Computer scientist helps verify new satellite communication rules
(PhysOrg.com) -- A University of Illinois at Chicago computer scientist is at work on communications verification methods for a customized network of satellites.
System F6 is the U.S. Defense Department's shorthand designation for a planned staging of multiple mini-satellites, wirelessly connected as they orbit Earth, working in unison to do jobs now performed by single, large satellites.
Networked satellites have advantages of cost, effectiveness and security over traditional single satellites. But turning the concept into reality poses high-level challenges for the scientists and engineers developing it.
Lenore Zuck, UIC associate professor of computer science, is among the scientists tackling the problems. Zuck is a principal investigator along with University of Pittsburgh computer scientists Daniel Mossé and Adam Lee in a Defense Advanced Research Projects Agency, or DARPA-funded project to verify protocols or rules the F6 satellites will use to communicate effectively.

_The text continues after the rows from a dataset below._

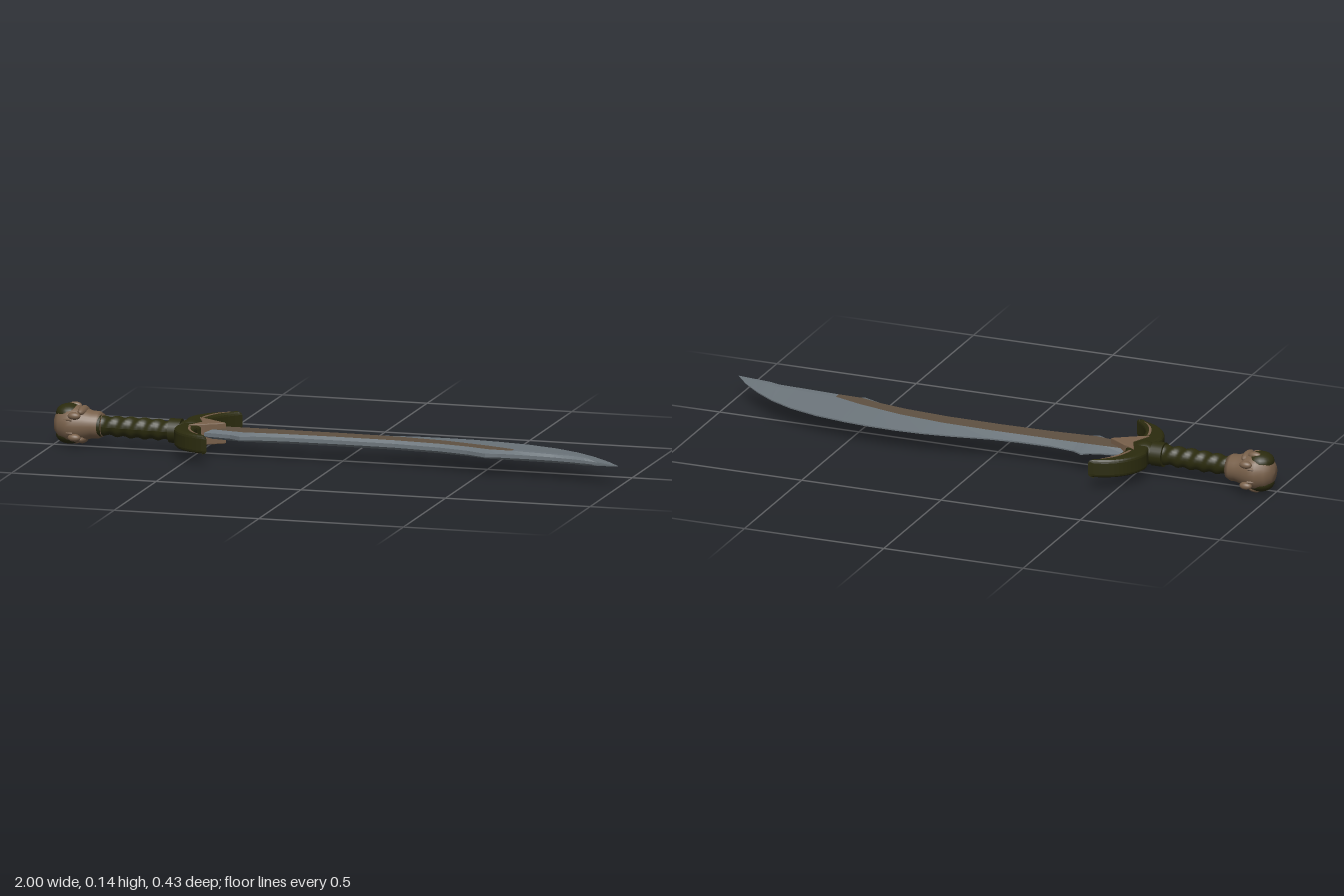
import * as THREE from 'three';

const paint = (name, color) => {
  const m = new THREE.MeshStandardMaterial({ color });
  m.name = name;
  return m;
};
const MID = 0.075; // height of the sword's centre plane

// Piecewise linear lookup in a list of [x, z] points
function at(points, x) {
  for (let i = 1; i < points.length; i++) {
    const [x0, z0] = points[i - 1], [x1, z1] = points[i];
    if (x <= x1) return z0 + (z1 - z0) * (x - x0) / (x1 - x0);
  }
  return points[points.length - 1][1];
}

// Blade outline and the two ridges bounding the flat, as [x, z]
const cutting = [[-0.48, -0.05], [-0.39, -0.068], [-0.36, -0.078], [-0.335, -0.096], [-0.3, -0.076], [-0.21, -0.064],
  [-0.1, -0.066], [0, -0.076], [0.135, -0.1], [0.23, -0.112], [0.325, -0.116], [0.42, -0.114], [0.51, -0.105],
  [0.62, -0.086], [0.725, -0.053], [0.81, -0.009], [0.885, 0.046], [0.95, 0.106], [1, 0.166]];
const spine = [[-0.48, 0.04], [-0.375, 0.055], [-0.335, 0.077], [-0.29, 0.06], [-0.185, 0.048], [0, 0.043], [0.19, 0.045],
  [0.35, 0.062], [0.455, 0.087], [0.525, 0.118], [0.565, 0.107], [0.67, 0.106], [0.76, 0.111], [0.83, 0.121],
  [0.92, 0.14], [1, 0.166]];
const ridgeBack = [[-0.48, -0.03], [-0.32, -0.034], [0, -0.036], [0.19, -0.03], [0.35, -0.01], [0.51, 0.03],
  [0.61, 0.065], [0.83, 0.085], [1, 0.166]];
const ridgeFront = [[-0.48, 0.02], [-0.335, 0.045], [-0.185, 0.034], [0, 0.03], [0.19, 0.032], [0.35, 0.046],
  [0.455, 0.066], [0.525, 0.088], [0.61, 0.09], [0.83, 0.108], [1, 0.166]];
const thickness = [[-0.48, 0.016], [0.6, 0.016], [0.87, 0.013], [1, 0.001]];

function buildBlade(steel, fullerMat) {
  const blade = new THREE.Group();
  blade.name = 'blade';
  const xs = [...new Set([cutting, spine, ridgeBack, ridgeFront, thickness].flat().map(p => p[0]))].sort((a, b) => a - b);
  // Cross-section loop, running around the blade
  const section = x => {
    const t = at(thickness, x);
    const half = [[cutting, 0.15], [ridgeBack, 1], [ridgeFront, 1], [spine, 0.4]]
      .map(([line, k]) => [x, t * k, at(line, x)]);
    return [...half, ...half.map(([px, y, z]) => [px, -y, z]).reverse()];
  };
  const loops = xs.map(section);
  const steelPos = [], fullerPos = [];
  for (let i = 0; i + 1 < xs.length; i++) {
    for (let j = 0; j < 8; j++) {
      const k = (j + 1) % 8, a = loops[i], b = loops[i + 1];
      const inFuller = (j === 1 || j === 5) && xs[i + 1] <= 0.611;
      (inFuller ? fullerPos : steelPos).push(...[a[j], a[k], b[k], a[j], b[k], b[j]].flat());
    }
  }
  for (const [name, pos, mat] of [['bladeSteel', steelPos, steel], ['bladeFuller', fullerPos, fullerMat]]) {
    const g = new THREE.BufferGeometry();
    g.setAttribute('position', new THREE.Float32BufferAttribute(pos, 3));
    g.computeVertexNormals();
    const mesh = new THREE.Mesh(g, mat);
    mesh.name = name;
    blade.add(mesh);
  }
  return blade;
}

// Flat outline in x and z, thickened evenly above and below the centre plane
function plate(name, shape, height, bevel, mat) {
  const g = new THREE.ExtrudeGeometry(shape, {
    depth: height - 2 * bevel, bevelEnabled: bevel > 0, bevelThickness: bevel, bevelSize: bevel,
    bevelOffset: -bevel, bevelSegments: 3, curveSegments: 14,
  });
  g.translate(0, 0, -(height - 2 * bevel) / 2).rotateX(Math.PI / 2);
  const mesh = new THREE.Mesh(g, mat);
  mesh.name = name;
  return mesh;
}

function ball(name, mat, [x, y, z], [sx, sy, sz]) {
  const mesh = new THREE.Mesh(new THREE.SphereGeometry(1, 20, 14), mat);
  mesh.position.set(x, y, z);
  mesh.scale.set(sx, sy, sz);
  mesh.name = name;
  return mesh;
}

function buildGuard(leather, bronze) {
  const guard = new THREE.Group();
  guard.name = 'guard';
  // Crescent with both horns swept toward the blade
  const s = new THREE.Shape();
  s.moveTo(-0.41, -0.213);
  s.bezierCurveTo(-0.5, -0.205, -0.555, -0.14, -0.56, -0.07);
  s.lineTo(-0.545, 0);
  s.lineTo(-0.56, 0.07);
  s.bezierCurveTo(-0.555, 0.14, -0.5, 0.205, -0.41, 0.213);
  s.bezierCurveTo(-0.46, 0.17, -0.49, 0.12, -0.485, 0.065);
  s.lineTo(-0.455, 0);
  s.lineTo(-0.485, -0.065);
  s.bezierCurveTo(-0.49, -0.12, -0.46, -0.17, -0.41, -0.213);
  guard.add(plate('guardCrescent', s, 0.064, 0.012, leather));

  // Pointed clasp over the blade root
  const v = new THREE.Shape([[-0.515, -0.068], [-0.465, -0.04], [-0.405, 0], [-0.465, 0.04], [-0.515, 0.068],
    [-0.485, 0]].map(p => new THREE.Vector2(...p)));
  guard.add(plate('clasp', v, 0.072, 0.004, bronze));
  guard.add(ball('guardBoss', leather, [-0.525, 0, 0], [0.05, 0.04, 0.042]));

  // Thin inlays along the inner rim of each horn
  for (const side of [-1, 1]) {
    const r = new THREE.Shape();
    r.moveTo(-0.445, side * 0.192);
    r.quadraticCurveTo(-0.49, side * 0.15, -0.502, side * 0.08);
    r.lineTo(-0.51, side * 0.08);
    r.quadraticCurveTo(-0.5, side * 0.155, -0.445, side * 0.192);
    guard.add(plate('hornInlay', r, 0.067, 0, bronze));
  }
  return guard;
}

function buildGrip(leather) {
  // Spirally wound grip
  const g = new THREE.CylinderGeometry(1, 1, 0.32, 24, 72).rotateZ(-Math.PI / 2);
  const p = g.attributes.position;
  for (let i = 0; i < p.count; i++) {
    const x = p.getX(i), y = p.getY(i), z = p.getZ(i);
    const swell = 0.031 + 0.003 * Math.cos(x * 12);
    const r = swell + 0.003 * Math.sin(2 * Math.atan2(z, y) + x * 130);
    p.setXYZ(i, x - 0.7, y * r, z * r + 0.006 + x * 0.07 - 0.006);
  }
  g.computeVertexNormals();
  const grip = new THREE.Mesh(g, leather);
  grip.name = 'grip';
  return grip;
}

function buildPommel(leather, bronze) {
  const pommel = new THREE.Group();
  pommel.name = 'pommel';
  // Carved head: rounded body narrowing to a neck
  const profile = [[0, -0.077], [0.03, -0.073], [0.052, -0.055], [0.064, -0.025], [0.063, 0], [0.054, 0.03],
    [0.046, 0.055], [0.046, 0.075], [0.038, 0.09], [0, 0.092]].map(q => new THREE.Vector2(...q));
  const body = new THREE.Mesh(new THREE.LatheGeometry(profile, 28).rotateZ(-Math.PI / 2), bronze);
  body.name = 'pommelHead';
  pommel.add(body);
  for (const up of [-1, 1]) {
    pommel.add(ball('darkCap', leather, [-0.026, up * 0.037, 0], [0.046, 0.031, 0.046]));
    // Crest and brow knobs on each face
    pommel.add(ball('crest', bronze, [-0.012, up * 0.058, -0.016], [0.024, 0.013, 0.012]));
    pommel.add(ball('browRidge', bronze, [0.022, up * 0.046, 0.005], [0.016, 0.017, 0.042]));
    for (const side of [-1, 1]) {
      pommel.add(ball('ear', bronze, [0.005, up * 0.037, side * 0.057], [0.022, 0.013, 0.014]));
      // Narrow claw ribs over the dark cap
      const rib = new THREE.Mesh(new THREE.TorusGeometry(0.064, 0.005, 6, 20, 1.5), bronze);
      rib.rotation.set(up * (Math.PI / 2 - side * 1.2) - up * Math.PI / 2, 0, up > 0 ? 1.6 : 3.2);
      rib.name = 'clawRib';
      pommel.add(rib);
    }
  }
  const end = ball('endCap', leather, [-0.064, 0, 0], [0.012, 0.036, 0.03]);
  pommel.add(end);
  pommel.position.set(-0.923, 0, -0.017);
  return pommel;
}

export function createModel() {
  const steel = paint('steel', 0x6c757b);
  const fuller = paint('bronzedSteel', 0x5f5142);
  const leather = paint('darkOlive', 0x2b2b0e);
  const bronze = paint('agedBronze', 0x78604a);

  const model = new THREE.Group();
  model.name = 'curvedSword';
  model.add(buildBlade(steel, fuller), buildGuard(leather, bronze), buildGrip(leather), buildPommel(leather, bronze));

  // Collars where the grip meets the guard and pommel
  for (const [x, z, r, w] of [[-0.575, 0.006, 0.041, 0.04], [-0.845, -0.01, 0.038, 0.02]]) {
    const collar = new THREE.Mesh(new THREE.CylinderGeometry(r, r, w, 24).rotateZ(Math.PI / 2), leather);
    collar.position.set(x, 0, z);
    collar.name = 'gripCollar';
    model.add(collar);
  }
  for (const part of model.children) part.position.y += MID;
  return model;
}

Zuck is focusing on developing the protocol verification framework that makes sure arbitrary configurations of small satellites automatically check for proper connections and faults, efficient power and memory use, and communication privacy.
"Protocols are the core of a communication system, so it's vital to guarantee that they are correct," said Zuck. "Even small software errors may have severe, adverse consequences. And it is costly -- if not impossible -- to fix some errors after the satellites are deployed."
The F6 clusters will use anywhere from four to 20 or more satellites operating in a real-time exchange of information, responding immediately to various inputs.
Because the satellites in the clusters will have so many operating components, verifying the protocols is extremely complicated and will need to be done using special automated software.
"UIC is leading the verification effort and will provide automatic proofs and methodologies to verify the correctness of the protocols," she said.
"You perform formal verification in the design phase. After you go from design to implementation, you try to prove as much as possible that your implementation follows the design. But you should also test it. Formal verification is really good for catching flaws early on," Zuck said. "That's proven itself time and again."
System F6 -- which stands for "Future, Fast, Flexible, Free-Flying Spacecraft United by Information Exchange" -- hopes to begin in-orbit demonstrations of the wirelessly connected satellite modules between 2014 and 2015. The module clusters should function like a single, monolithic satellite, but perform discrete functions, making it a more adaptable and survivable model.
While the study of verification techniques is largely theoretical, Zuck is an adherent of what she calls the "movement for useable verification."
The F6 verification protocols may have application to other aerospace projects. Previous work she did found its way into development of more reliable and versatile products by some of the world's leading high-tech companies.
"I'm a theoretician by training, but I always have an eye on what's applicable," she said. "I like to develop theory that leads to things that are actually useful."